Molokai monster shark

Two University of Hawaii professors caught this massive shark on video off the coast of Molokai.
Kalaupapa molokai

Check out the YouTube video below of Hexanchus griseus.

Talk about living large. It’s an 18-foot six-gill shark that University of Hawaii professors Jeff Drazen and Craig Smith caught on video off the coast of Molokai in 2006. 

After it hit their submersible!

The duo was on a research dive, anchored more than 3,000 feet below the ocean surface in pitch-black waters, when Hex paid them a visit. You can hear their surprised and animated reactions in the video.

Drazen estimates the width of the shark’s head alone as three feet—about the same distance it moved the submersible.

Also known as the blunt-nose six-gill shark, males of the species mature to an average length of 14 feet, while females average 11 feet. The largest observed sharks of the species have averaged 16 feet in length, so the oceanography professors’ video capture is significant.

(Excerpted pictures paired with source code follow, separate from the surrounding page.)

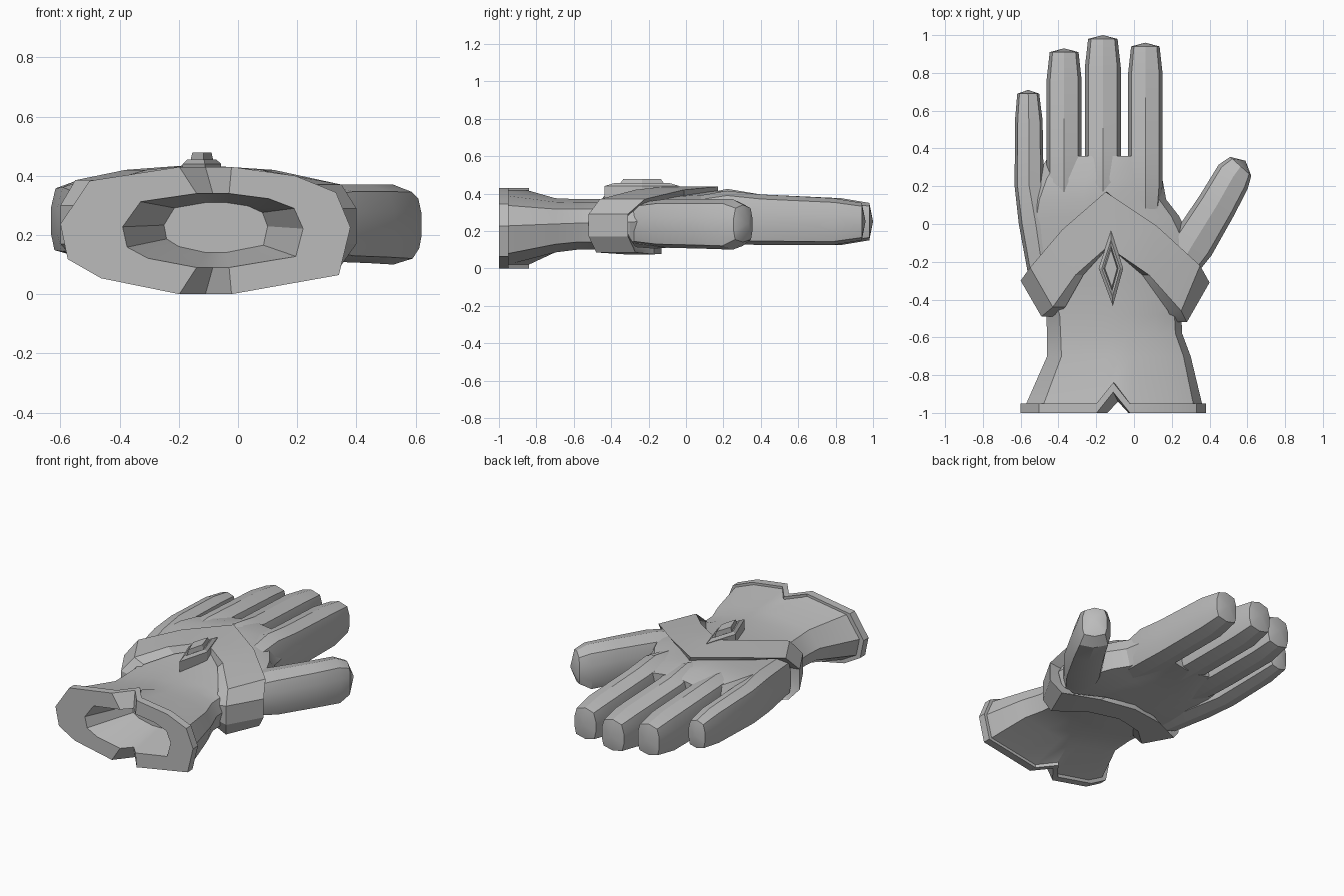
import bpy, bmesh, math
from mathutils import Vector

if "Cube" in bpy.data.objects:
    bpy.data.objects.remove(bpy.data.objects["Cube"])

grey = bpy.data.materials.new("plain grey")
grey.diffuse_color = (0.5, 0.5, 0.5, 1)
grey.use_nodes = True
grey.node_tree.nodes["Principled BSDF"].inputs["Base Color"].default_value = grey.diffuse_color


def loft(name, loops, cap_start=False, cap_end=False, tip=None, closed=False, angle=25):
    """Skin a list of equal-length point loops into one object."""
    bm = bmesh.new()
    rings = [[bm.verts.new(p) for p in loop] for loop in loops]
    n = len(rings[0])
    pairs = list(zip(rings, rings[1:]))
    if closed:
        pairs.append((rings[-1], rings[0]))
    for a, b in pairs:
        for i in range(n):
            j = (i + 1) % n
            bm.faces.new((a[i], a[j], b[j], b[i]))
    if cap_start:
        bm.faces.new(rings[0][::-1])
    if cap_end:
        bm.faces.new(rings[-1])
    if tip:
        t = bm.verts.new(tip)
        for i in range(n):
            bm.faces.new((rings[-1][i], rings[-1][(i + 1) % n], t))
    bmesh.ops.recalc_face_normals(bm, faces=bm.faces)
    me = bpy.data.meshes.new(name)
    bm.to_mesh(me)
    bm.free()
    me.materials.append(grey)
    ob = bpy.data.objects.new(name, me)
    bpy.context.collection.objects.link(ob)
    bpy.ops.object.select_all(action='DESELECT')
    ob.select_set(True)
    bpy.context.view_layer.objects.active = ob
    bpy.ops.object.shade_smooth_by_angle(angle=math.radians(angle))
    return ob


# Flattened wrist outline; the two u = 0 points carry the V notch
OUTLINE = [(-.18, 1), (0, 1), (.18, 1), (.62, .86), (.9, .6), (1, .05), (.92, -.7),
           (.5, -.87), (.18, -1), (0, -1), (-.18, -1), (-.72, -.75), (-.95, -.45),
           (-1, .1), (-.8, .78)]


def section(y, xl, xr, zb, zt, notch=0):
    cx, hw, cz, hz = (xl + xr) / 2, (xr - xl) / 2, (zb + zt) / 2, (zt - zb) / 2
    return [(cx + u * hw, y + (notch if u == 0 else 0), cz + v * hz) for u, v in OUTLINE]


# Cuff and palm: hollow opening, flared rim, narrow wrist, hand
loft("cuff_and_palm", [
    section(-.72, -.25, .10, .14, .31),
    section(-1, -.39, .22, .09, .34, .06),
    section(-1, -.60, .38, 0, .43, .11),
    section(-.95, -.60, .38, 0, .43, .11),
    section(-.95, -.57, .36, .02, .415, .11),
    section(-.70, -.46, .30, .085, .375),
    section(-.58, -.46, .255, .10, .37),
    section(-.48, -.465, .25, .10, .37),
    section(-.30, -.54, .34, .10, .38),
    section(-.10, -.59, .31, .11, .40),
    section(.04, -.60, .24, .12, .41),
    section(.13, -.575, .17, .125, .415),
    section(.24, -.53, .15, .13, .41),
    section(.36, -.45, .14, .135, .385),
], cap_start=True, cap_end=True)

# Finger section: ridged top and bottom with near-vertical sides
FINGER = [(0, 1), (.8, .82), (1, .3), (1, -.4), (.85, -.85), (0, -1),
          (-.85, -.85), (-1, -.4), (-1, .3), (-.8, .82)]


def finger(name, stations, tip):
    """stations: x, y, half width, bottom, top, heading in degrees from +y."""
    loops = []
    for x, y, hw, zb, zt, head in stations:
        h = math.radians(head)
        side = Vector((math.cos(h), -math.sin(h), 0))
        loops.append([Vector((x, y, (zb + zt) / 2)) + side * (u * hw)
                      + Vector((0, 0, v * (zt - zb) / 2)) for u, v in FINGER])
    loft(name, loops, cap_start=True, tip=tip)


for name, x, length, hw, knuckle in (("ring_finger", -.37, .93, .093, .405),
                                     ("middle_finger", -.165, 1.0, .095, .425),
                                     ("index_finger", .06, .96, .092, .415)):
    finger(name, [(x, .02, hw * .8, .15, .38, 0),
                  (x, .22, hw, .13, knuckle, 0),
                  (x, .40, hw, .125, .395, 0),
                  (x, length - .17, hw, .125, .375, 0),
                  (x, length - .02, hw * .82, .15, .35, 0)], (x, length, .25))

finger("little_finger", [(-.48, -.27, .08, .13, .36, 0),
                         (-.52, 0, .09, .125, .385, 0),
                         (-.555, .2, .077, .13, .38, 0),
                         (-.557, .55, .073, .14, .365, 0),
                         (-.56, .69, .058, .16, .34, 0)], (-.56, .71, .25))

finger("thumb", [(.22, -.26, .09, .13, .35, 30),
                 (.31, -.11, .115, .11, .37, 30),
                 (.44, .10, .105, .105, .37, 32),
                 (.525, .25, .10, .10, .37, 40),
                 (.565, .305, .075, .14, .34, 42)], (.59, .335, .24))

# Chevron strap: lower edge x, y, then upper edge x, y, then height
STRAP = [(-.14, -.12, -.15, .17, .437), (.08, -.27, .12, -.01, .42),
         (.25, -.46, .35, -.22, .37), (.28, -.52, .40, -.31, .29),
         (.28, -.52, .40, -.31, .17), (.25, -.48, .34, -.27, .085),
         (.08, -.33, .12, -.17, .075), (-.12, -.28, -.12, -.13, .078),
         (-.31, -.33, -.35, -.17, .085), (-.44, -.45, -.54, -.27, .10),
         (-.49, -.49, -.60, -.30, .17), (-.49, -.49, -.60, -.30, .30),
         (-.43, -.44, -.55, -.23, .385), (-.31, -.27, -.38, -.03, .42)]


def strap_loop(upper, scale):
    k = 2 if upper else 0
    return [(-.1 + (s[k] + .1) * scale, s[k + 1], .24 + (s[4] - .24) * scale) for s in STRAP]


loft("strap", [strap_loop(False, .8), strap_loop(False, 1),
               strap_loop(True, 1), strap_loop(True, .8)], closed=True)


# Stepped diamond ornament
def diamond(scale, z):
    return [(-.122 + x * scale, -.235 + y * scale, z)
            for x, y in ((0, .2), (.065, 0), (.01, -.2), (-.065, 0))]


loft("diamond_ornament", [diamond(1, .34), diamond(1, .44), diamond(.75, .455),
                          diamond(.6, .45), diamond(.5, .478)],
     cap_start=True, cap_end=True, angle=5)


# Raised V trim around the cuff notch, top and bottom
for name, z0, z1 in (("top_notch_trim", .39, .43), ("bottom_notch_trim", .045, 0)):
    outer = [(-.20, -.955), (-.11, -.84), (-.02, -.955)]
    inner = [(-.02, -.99), (-.11, -.89), (-.20, -.99)]
    loft(name, [[(x, y, z) for x, y in outer + inner] for z in (z0, z1)],
         cap_start=True, cap_end=True, angle=5)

Hexanchus griseus sharks can live up to 80 years in the wild. 


Categories: Molokaʻi